Those interviewed noted how the elementary school lessons of peer pressure differ greatly from the peer pressure in real life, particularly in high school. However, they all agreed that public peer pressure is not common at parties, and people don’t often interfere with others’ personal choices.

“I feel like people don’t really pressure those not drinking into drinking because they realize they actually have a genuine reason [to not drink]. Even if the reason is [someone] doesn’t want to [drink] that night, people don’t care that much,” Brian explained.

Daniel noted that depending on the people, peer pressure is different. He also noted that despite the fact he doesn’t feel pressured, that may not always be the case for other teenagers.

“I don’t know if I’ve seen people get pressured. It’s tough because usually if people are smoking, then they came to smoke some weed.
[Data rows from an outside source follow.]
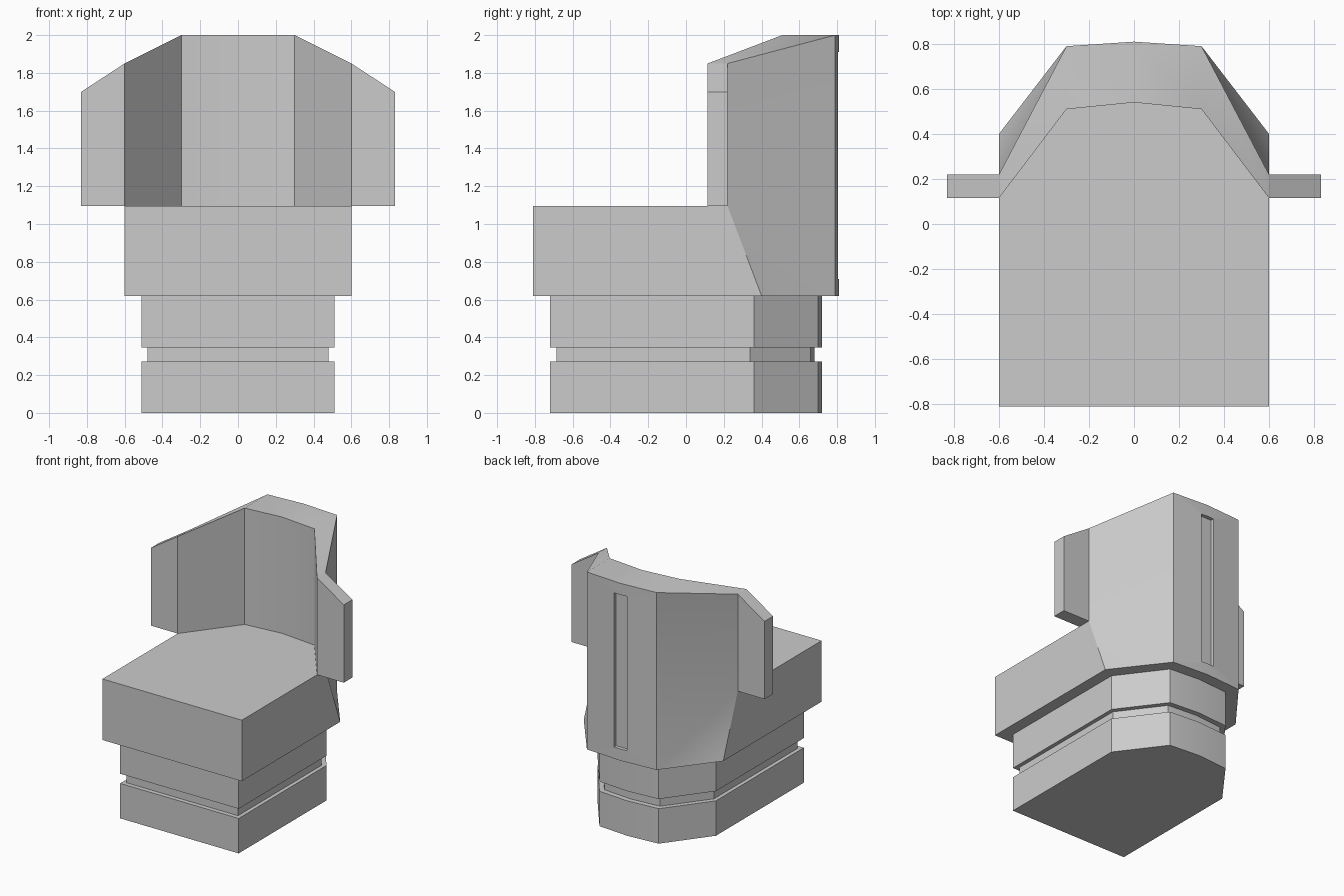
import bpy, bmesh
from math import radians

if "Cube" in bpy.data.objects:
    bpy.data.objects.remove(bpy.data.objects["Cube"])


def build(name, verts, faces):
    """Make an object from its +x half, mirrored across x = 0."""
    bm = bmesh.new()
    for side in (1, -1):
        vs = [bm.verts.new((side * x, y, z)) for x, y, z in verts]
        for f in faces:
            bm.faces.new([vs[i] for i in (f if side > 0 else f[::-1])])
    bmesh.ops.remove_doubles(bm, verts=bm.verts, dist=0.0005)
    bmesh.ops.recalc_face_normals(bm, faces=bm.faces)
    mesh = bpy.data.meshes.new(name)
    bm.to_mesh(mesh)
    bm.free()
    ob = bpy.data.objects.new(name, mesh)
    bpy.context.collection.objects.link(ob)
    bpy.ops.object.select_all(action='DESELECT')
    ob.select_set(True)
    bpy.context.view_layer.objects.active = ob
    bpy.ops.object.shade_smooth_by_angle(angle=radians(30))
    return ob


# Pedestal: half outline stacked in levels, with a groove around the middle
wide = [(0, -.72), (.51, -.72), (.51, .36), (.255, .70), (0, .72)]
slim = [(0, -.685), (.48, -.685), (.48, .34), (.24, .66), (0, .68)]
levels = [(wide, 0), (wide, .272), (slim, .272), (slim, .347), (wide, .347), (wide, .62)]
verts = [(x, y, z) for outline, z in levels for x, y in outline]
n = len(wide)
faces = [(r * n + i, r * n + i + 1, (r + 1) * n + i + 1, (r + 1) * n + i)
         for r in range(len(levels) - 1) for i in range(n - 1)]
faces += [tuple(range(n))[::-1], tuple(range(len(verts) - n, len(verts)))]
build("pedestal", verts, faces)

# Seat block and tall backrest in one shell, with a recessed slot in the back
B, S, W, T = .62, 1.095, 1.85, 2.0
y0, y1, lo, hi = .806, .78, .71, 1.91
verts = [
    (0, -.81, B), (.6, -.81, B), (.6, .4, B), (.3, .79, B), (0, .81, B),        # 0-4 underside
    (0, -.81, S), (.6, -.81, S), (.6, .115, S), (.3, .51, S), (0, .54, S),      # 5-9 seat top
    (.6, .22, S),                                                               # 10 wing foot
    (.6, .115, W), (.3, .51, T), (0, .54, T),                                   # 11-13 inner rim
    (.6, .22, W), (.3, .79, T), (0, .81, T),                                    # 14-16 outer rim
    (0, .81, lo), (.055, y0, lo), (.055, y0, hi), (0, .81, hi),                 # 17-20 slot mouth
    (0, y1, lo), (.055, y1, lo), (.055, y1, hi), (0, y1, hi),                   # 21-24 slot floor
]
faces = [
    (4, 3, 2, 1, 0), (0, 1, 6, 5), (1, 2, 10, 7, 6), (5, 6, 7, 8, 9),
    (2, 3, 10), (10, 3, 15, 14),
    (3, 4, 17, 18, 19, 20, 16, 15),
    (17, 21, 22, 18), (18, 22, 23, 19), (19, 23, 24, 20), (21, 24, 23, 22),
    (11, 14, 15, 12), (12, 15, 16, 13),
    (7, 11, 12, 8), (8, 12, 13, 9),
]
build("seat_and_backrest", verts, faces)

# Side wings, open where they meet the backrest
profile = [(.6, S), (.83, S), (.83, 1.70), (.6, W)]
verts = [(x, y, z) for y in (.115, .22) for x, z in profile]
faces = [(0, 1, 2, 3), (7, 6, 5, 4), (1, 0, 4, 5), (2, 1, 5, 6), (3, 2, 6, 7)]
build("side_wings", verts, faces)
You’d never know,” Daniel admitted. “There’s a line between pressure and wanting to because everyone else is. It’s tough to say.”

Kylie Rodriguez

Nevertheless, the students noted that pressure varies, and it is sometimes internal pressure, as the feeling of belonging is often something teenagers desire.

“There’s kind of a sense of being left out, but it’s not like I have to drink, it’s like I want to be a part of [the party],” Zoey specified. “I don’t want to be the sober person who’s not having fun. I want to be the person who is having fun with all of their friends. Being sober in a group of drunk kids is horrendous.”

Mr. Matthew Wahl, a sociology teacher at LHS, explained that the large groups of teenagers that enjoy the party culture are not always motivated by teenage conformity, but rather, are influenced by pop culture’s normalization of partying for teenagers.

“[Partying] becomes a cultural norm. It’s not taboo anymore, with party culture… [Partying] is just what kids do. I think the popular culture kind of glorifies it in a way,” he explained.

As Mr. Wahl and the students interviewed noted, the meaning of partying today is quite different for the current generation of teenagers than how it used to be. A culture develops through partying and then alters the social interactions among teenagers.

“[Partying] can go both ways, in my case, because [while partying], I was being stupid and trying things out with people that [didn’t want] that, and I should’ve respected that more. But also, [on the other hand], I’ve met so many down-to-earth people that I’m friendly with right now,” Jessica said.

The students explained that partying has given them positive and negative experiences throughout high school, especially since each party is quite different. They concluded that, through partying, they personally have found their own social lives that they enjoy — all contributing to the reputation of the modern day party.

Editors’ Note: Although the topics of underage drinking, drug use, and partying are mentioned in this article, Drops of Ink does not condone or promote the behavior discussed here, given that, for all students, such activities are illegal, with the exception of some 18-year-olds who smoke cigarettes. Drops of Ink would like to note that these photos are all staged for the purposes of this article. We as a staff believe that it is our duty to report on events and experiences that occur in high school and are aware that while not every student engages in these acts, there are some who do, making this a relevant and worthy topic to discuss. If anyone is negatively affected by this article, we encourage you to seek help from your counselors and/or LST. For the purpose of this article and its discussion of illegal actions, all underage individuals interviewed are quoted anonymously, aside from their grade and gender. They are identified with fake names, for the protection of their privacy, due to their statements made within the article.


Editor-in-Chief Maria Thames contributed to the reporting of this story.